» Aim of the task: Check every line of the data below for the word "grey" and say how many have it, without further comment.

(Saved entries)
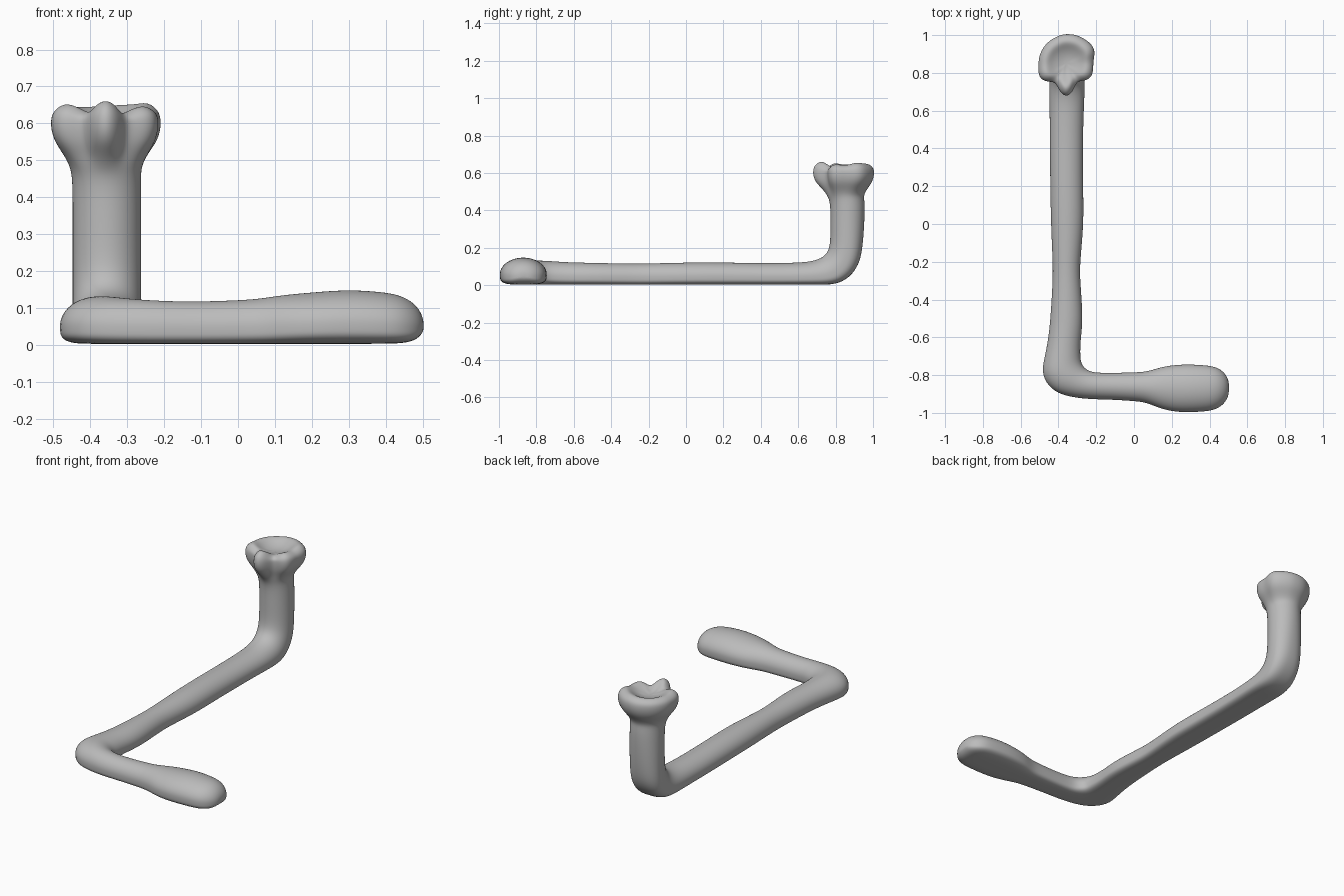
import bpy, bmesh, math
from mathutils import Vector

cube = bpy.data.objects.get("Cube")
if cube:
    bpy.data.objects.remove(cube)

SEG = 36
ANGLES = [2 * math.pi * i / SEG for i in range(SEG)]


def section(right, left, top, bottom, flat):
    """Closed ring: round on top, flattened underneath by the amount flat."""
    right, left, top, bottom = map(Vector, (right, left, top, bottom))
    mid, side, rise = (right + left) / 2, (right - left) / 2, top - bottom
    equator = 0.5 - 0.12 * flat
    power = 1 - 0.45 * flat
    ring = []
    for a in ANGLES:
        c, s = math.cos(a), math.sin(a)
        if s >= 0:
            v = equator + (1 - equator) * s
        else:
            v = equator * (1 - abs(s) ** power)
            c = math.copysign(abs(c) ** power, c)
        ring.append(bottom + rise * v + side * c + (mid - (top + bottom) / 2))
    return ring


def level_section(right, left, top, bottom=0.003):
    """Section of a part lying on the ground, from its two plan edges."""
    mx, my = (right[0] + left[0]) / 2, (right[1] + left[1]) / 2
    mz = (top + bottom) / 2
    return section((*right, mz), (*left, mz), (mx, my, top), (mx, my, bottom), 1)


rings = []

# Rounded tip and swollen grip: x, centre y, half width, top, bottom
for x, y, w, top, low in [
        (0.503, -0.868, 0.025, 0.065, 0.04), (0.495, -0.868, 0.055, 0.09, 0.025),
        (0.475, -0.868, 0.085, 0.115, 0.01), (0.44, -0.869, 0.11, 0.135, 0.004),
        (0.39, -0.87, 0.122, 0.144, 0.003), (0.3, -0.87, 0.127, 0.15, 0.003),
        (0.22, -0.87, 0.125, 0.144, 0.003), (0.15, -0.868, 0.112, 0.138, 0.003),
        (0.1, -0.866, 0.094, 0.132, 0.003), (0.05, -0.863, 0.079, 0.124, 0.003),
        (-0.02, -0.861, 0.075, 0.12, 0.003), (-0.13, -0.859, 0.07, 0.117, 0.003)]:
    rings.append(level_section((x, y + w), (x, y - w), top, low))

# Rounded corner: inner edge, outer edge, top
for inner, outer, top in [
        ((-0.215, -0.787), (-0.24, -0.928), 0.12), ((-0.25, -0.772), (-0.36, -0.913), 0.126),
        ((-0.27, -0.753), (-0.44, -0.877), 0.132), ((-0.28, -0.732), (-0.49, -0.8), 0.132),
        ((-0.285, -0.7), (-0.477, -0.72), 0.128), ((-0.284, -0.62), (-0.455, -0.62), 0.122)]:
    rings.append(level_section(inner, outer, top))

# Long arm: y, left edge, right edge, top
for y, xl, xr, top in [
        (-0.5, -0.442, -0.268, 0.12), (-0.3, -0.43, -0.286, 0.115),
        (-0.2, -0.43, -0.286, 0.116), (0, -0.44, -0.265, 0.122),
        (0.2, -0.443, -0.27, 0.122), (0.42, -0.446, -0.27, 0.118),
        (0.56, -0.446, -0.268, 0.12)]:
    rings.append(level_section((xr, y), (xl, y), top))

# Bend and upright post: inner y and z, outer y and z, flatness
for ty, tz, by, bz, flat in [
        (0.64, 0.123, 0.69, 0.003, 1), (0.7, 0.135, 0.8, 0.002, 0.9),
        (0.74, 0.155, 0.875, 0.04, 0.7), (0.765, 0.19, 0.925, 0.11, 0.5),
        (0.772, 0.25, 0.943, 0.19, 0.3), (0.772, 0.33, 0.953, 0.31, 0.15),
        (0.772, 0.44, 0.957, 0.44, 0)]:
    my, mz = (ty + by) / 2, (tz + bz) / 2
    rings.append(section((-0.262, my, mz), (-0.448, my, mz),
                         (-0.355, ty, tz), (-0.355, by, bz), flat))

# Lobed socket head: outline radii every 30 degrees, right side first, then front
LOBES = [0.142, 0.15, 0.115, 0.178, 0.12, 0.16, 0.147, 0.146, 0.146, 0.152, 0.157, 0.165]


def lobe_radius(a):
    p = a / (2 * math.pi) * len(LOBES)
    i = int(p)
    f = (1 - math.cos((p - i) * math.pi)) / 2
    return LOBES[i % 12] * (1 - f) + LOBES[(i + 1) % 12] * f


# height, amount of lobe, core radius, share of wavy rim
for z, k, core, wave in [
        (0.48, 0.06, 0.092, 0), (0.515, 0.4, 0.092, 0), (0.545, 0.78, 0.092, 0),
        (0.575, 0.98, 0.092, 0), (0.605, 1.03, 0.092, 0.1), (0.63, 0.94, 0.092, 0.4),
        (0.647, 0.82, 0, 0.6), (0.647, 0.68, 0, 0.6), (0.63, 0.5, 0, 0.3),
        (0.618, 0.3, 0, 0), (0.613, 0.1, 0, 0)]:
    ring = []
    for a in ANGLES:
        lobe = lobe_radius(a)
        r = core * (1 - k) + lobe * k
        ring.append(Vector((-0.358 + r * math.cos(a), 0.853 - r * math.sin(a),
                            z + wave * (lobe - 0.15))))
    rings.append(ring)

# Skin the rings into one continuous bar
bm = bmesh.new()
loops = [[bm.verts.new(p) for p in ring] for ring in rings]
for a, b in zip(loops, loops[1:]):
    for i in range(SEG):
        j = (i + 1) % SEG
        bm.faces.new((a[i], a[j], b[j], b[i]))
bm.faces.new(loops[0])
bm.faces.new(loops[-1])
bmesh.ops.recalc_face_normals(bm, faces=bm.faces)
mesh = bpy.data.meshes.new("crank_bar")
bm.to_mesh(mesh)
bm.free()

bar = bpy.data.objects.new("crank_bar", mesh)
bpy.context.collection.objects.link(bar)
for poly in mesh.polygons:
    poly.use_smooth = True
sub = bar.modifiers.new("smooth_surface", "SUBSURF")
sub.levels = sub.render_levels = 2

# Plain grey
grey = bpy.data.materials.new("plain_grey")
grey.use_nodes = True
colour = (0.5, 0.5, 0.5, 1)
grey.diffuse_color = colour
grey.node_tree.nodes["Principled BSDF"].inputs["Base Color"].default_value = colour
mesh.materials.append(grey)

» Solution: 6